**Work instructions:**
Only the line containing "colour = (0.4, 0.4, 0.4, 1)" and the lines after it, through the end of the data below, are to be returned, each exactly as it stands.
--- START ---
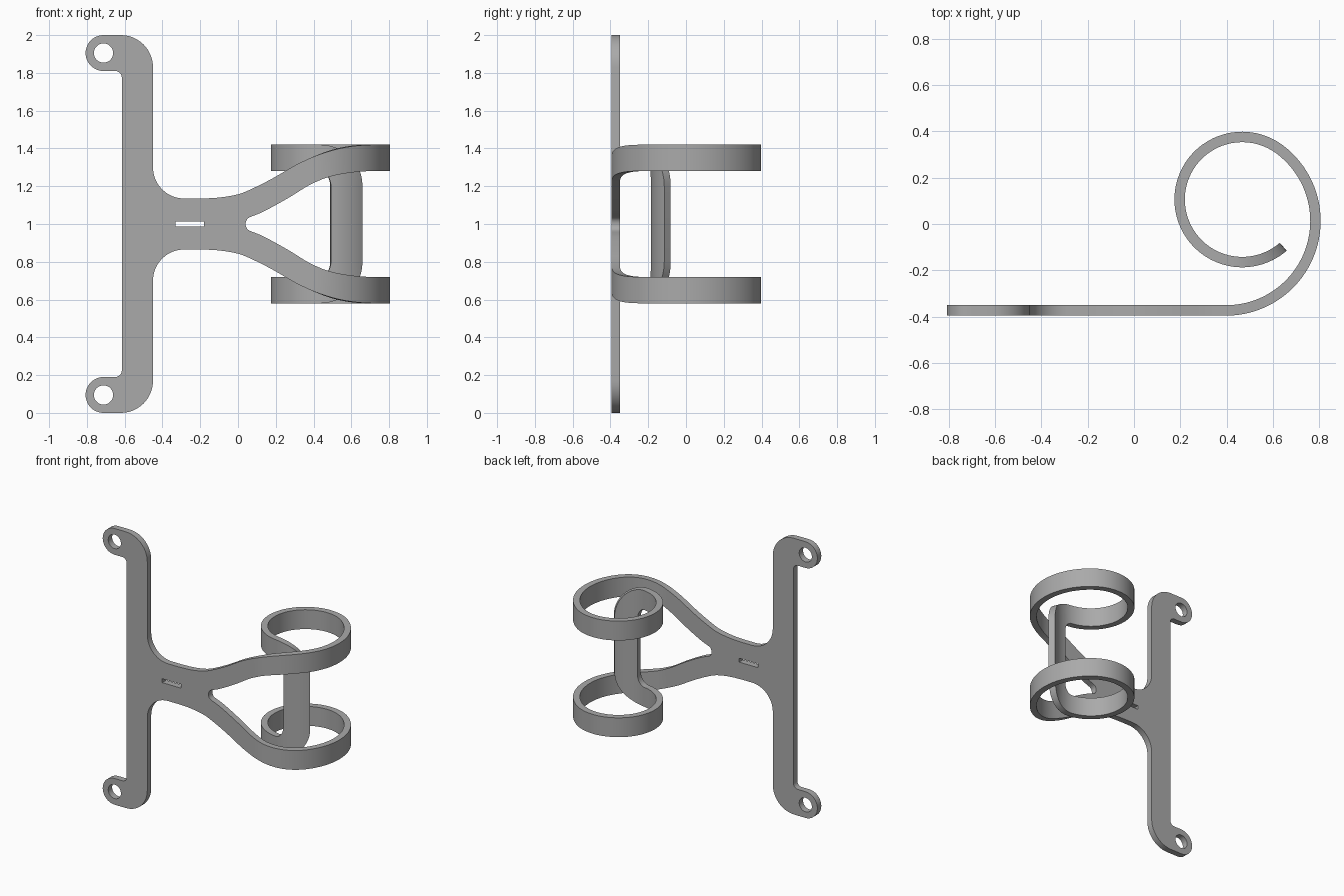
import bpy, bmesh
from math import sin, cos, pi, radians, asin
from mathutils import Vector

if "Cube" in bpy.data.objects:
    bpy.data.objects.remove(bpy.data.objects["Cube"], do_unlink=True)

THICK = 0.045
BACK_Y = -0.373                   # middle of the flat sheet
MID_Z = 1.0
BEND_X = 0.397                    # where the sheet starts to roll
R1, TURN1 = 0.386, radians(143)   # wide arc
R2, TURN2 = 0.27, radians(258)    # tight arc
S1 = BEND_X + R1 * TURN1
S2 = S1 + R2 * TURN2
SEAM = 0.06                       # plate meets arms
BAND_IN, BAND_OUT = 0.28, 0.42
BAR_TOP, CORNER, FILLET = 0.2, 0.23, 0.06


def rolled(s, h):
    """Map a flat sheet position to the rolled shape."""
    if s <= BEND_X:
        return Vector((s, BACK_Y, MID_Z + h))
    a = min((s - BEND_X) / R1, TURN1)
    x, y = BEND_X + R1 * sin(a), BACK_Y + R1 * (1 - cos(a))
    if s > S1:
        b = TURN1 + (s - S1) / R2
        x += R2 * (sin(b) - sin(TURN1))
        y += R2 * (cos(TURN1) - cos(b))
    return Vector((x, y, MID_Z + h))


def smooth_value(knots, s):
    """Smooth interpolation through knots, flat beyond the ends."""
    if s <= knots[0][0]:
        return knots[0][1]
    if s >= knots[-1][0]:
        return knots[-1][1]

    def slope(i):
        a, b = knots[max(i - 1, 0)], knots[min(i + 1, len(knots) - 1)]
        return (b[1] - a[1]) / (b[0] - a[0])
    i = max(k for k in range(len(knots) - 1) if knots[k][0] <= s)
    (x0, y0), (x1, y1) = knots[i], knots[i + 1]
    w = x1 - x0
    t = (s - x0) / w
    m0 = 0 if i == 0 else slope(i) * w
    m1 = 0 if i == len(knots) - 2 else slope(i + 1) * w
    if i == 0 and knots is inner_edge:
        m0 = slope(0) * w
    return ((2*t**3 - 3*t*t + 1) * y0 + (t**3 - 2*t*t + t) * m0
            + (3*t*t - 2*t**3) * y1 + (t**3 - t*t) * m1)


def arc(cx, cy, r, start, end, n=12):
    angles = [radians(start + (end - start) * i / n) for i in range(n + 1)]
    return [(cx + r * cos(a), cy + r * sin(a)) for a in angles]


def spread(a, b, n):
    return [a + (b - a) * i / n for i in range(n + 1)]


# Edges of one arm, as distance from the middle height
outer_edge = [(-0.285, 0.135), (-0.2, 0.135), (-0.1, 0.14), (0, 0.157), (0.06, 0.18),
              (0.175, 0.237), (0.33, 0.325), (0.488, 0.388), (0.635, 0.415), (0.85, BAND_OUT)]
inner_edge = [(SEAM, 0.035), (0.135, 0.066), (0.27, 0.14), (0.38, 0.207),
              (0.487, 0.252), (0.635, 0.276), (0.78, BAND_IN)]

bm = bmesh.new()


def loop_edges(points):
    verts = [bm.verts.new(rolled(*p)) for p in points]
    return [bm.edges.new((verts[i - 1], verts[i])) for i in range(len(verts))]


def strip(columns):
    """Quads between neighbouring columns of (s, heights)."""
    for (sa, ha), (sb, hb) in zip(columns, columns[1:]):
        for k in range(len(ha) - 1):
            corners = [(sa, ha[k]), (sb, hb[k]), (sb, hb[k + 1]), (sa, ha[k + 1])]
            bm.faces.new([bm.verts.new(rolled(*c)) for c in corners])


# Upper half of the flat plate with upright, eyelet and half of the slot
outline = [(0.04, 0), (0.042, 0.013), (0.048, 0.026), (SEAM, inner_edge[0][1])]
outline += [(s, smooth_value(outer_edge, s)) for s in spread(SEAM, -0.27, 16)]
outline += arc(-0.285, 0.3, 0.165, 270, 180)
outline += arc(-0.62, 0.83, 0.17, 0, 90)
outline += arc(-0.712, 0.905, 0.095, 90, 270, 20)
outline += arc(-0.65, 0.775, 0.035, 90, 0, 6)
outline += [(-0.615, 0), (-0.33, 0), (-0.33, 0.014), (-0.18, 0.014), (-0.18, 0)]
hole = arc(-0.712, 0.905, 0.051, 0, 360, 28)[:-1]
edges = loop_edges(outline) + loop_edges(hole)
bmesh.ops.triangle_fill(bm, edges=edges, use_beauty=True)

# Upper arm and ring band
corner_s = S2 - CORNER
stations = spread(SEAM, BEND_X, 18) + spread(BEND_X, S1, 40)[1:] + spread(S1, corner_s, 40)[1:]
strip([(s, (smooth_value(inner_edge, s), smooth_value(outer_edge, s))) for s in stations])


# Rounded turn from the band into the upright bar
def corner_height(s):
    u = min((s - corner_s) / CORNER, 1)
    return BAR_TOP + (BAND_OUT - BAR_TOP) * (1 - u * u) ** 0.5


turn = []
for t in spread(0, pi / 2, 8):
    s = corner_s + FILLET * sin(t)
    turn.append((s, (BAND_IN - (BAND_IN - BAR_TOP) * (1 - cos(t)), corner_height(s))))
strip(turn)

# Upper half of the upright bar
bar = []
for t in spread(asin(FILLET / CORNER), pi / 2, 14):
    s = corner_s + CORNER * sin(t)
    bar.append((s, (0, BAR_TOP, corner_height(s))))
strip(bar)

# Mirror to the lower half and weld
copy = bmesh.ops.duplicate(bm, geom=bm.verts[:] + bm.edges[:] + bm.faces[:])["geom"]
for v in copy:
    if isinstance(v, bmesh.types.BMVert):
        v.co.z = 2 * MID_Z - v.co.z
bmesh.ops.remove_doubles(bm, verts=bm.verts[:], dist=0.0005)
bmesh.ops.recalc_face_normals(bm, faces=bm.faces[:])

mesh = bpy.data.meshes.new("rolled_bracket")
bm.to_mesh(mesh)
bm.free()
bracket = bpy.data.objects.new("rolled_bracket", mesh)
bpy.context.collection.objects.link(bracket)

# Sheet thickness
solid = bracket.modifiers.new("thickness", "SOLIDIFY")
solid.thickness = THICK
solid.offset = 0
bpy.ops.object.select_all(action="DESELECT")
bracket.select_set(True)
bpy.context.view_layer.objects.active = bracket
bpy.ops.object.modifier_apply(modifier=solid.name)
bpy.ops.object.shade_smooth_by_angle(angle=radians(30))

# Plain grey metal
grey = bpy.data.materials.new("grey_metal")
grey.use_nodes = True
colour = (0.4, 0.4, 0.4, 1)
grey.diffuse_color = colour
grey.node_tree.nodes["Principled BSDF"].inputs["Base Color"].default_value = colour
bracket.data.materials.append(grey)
--- END ---
**Exercise answer:**
colour = (0.4, 0.4, 0.4, 1)
grey.diffuse_color = colour
grey.node_tree.nodes["Principled BSDF"].inputs["Base Color"].default_value = colour
bracket.data.materials.append(grey)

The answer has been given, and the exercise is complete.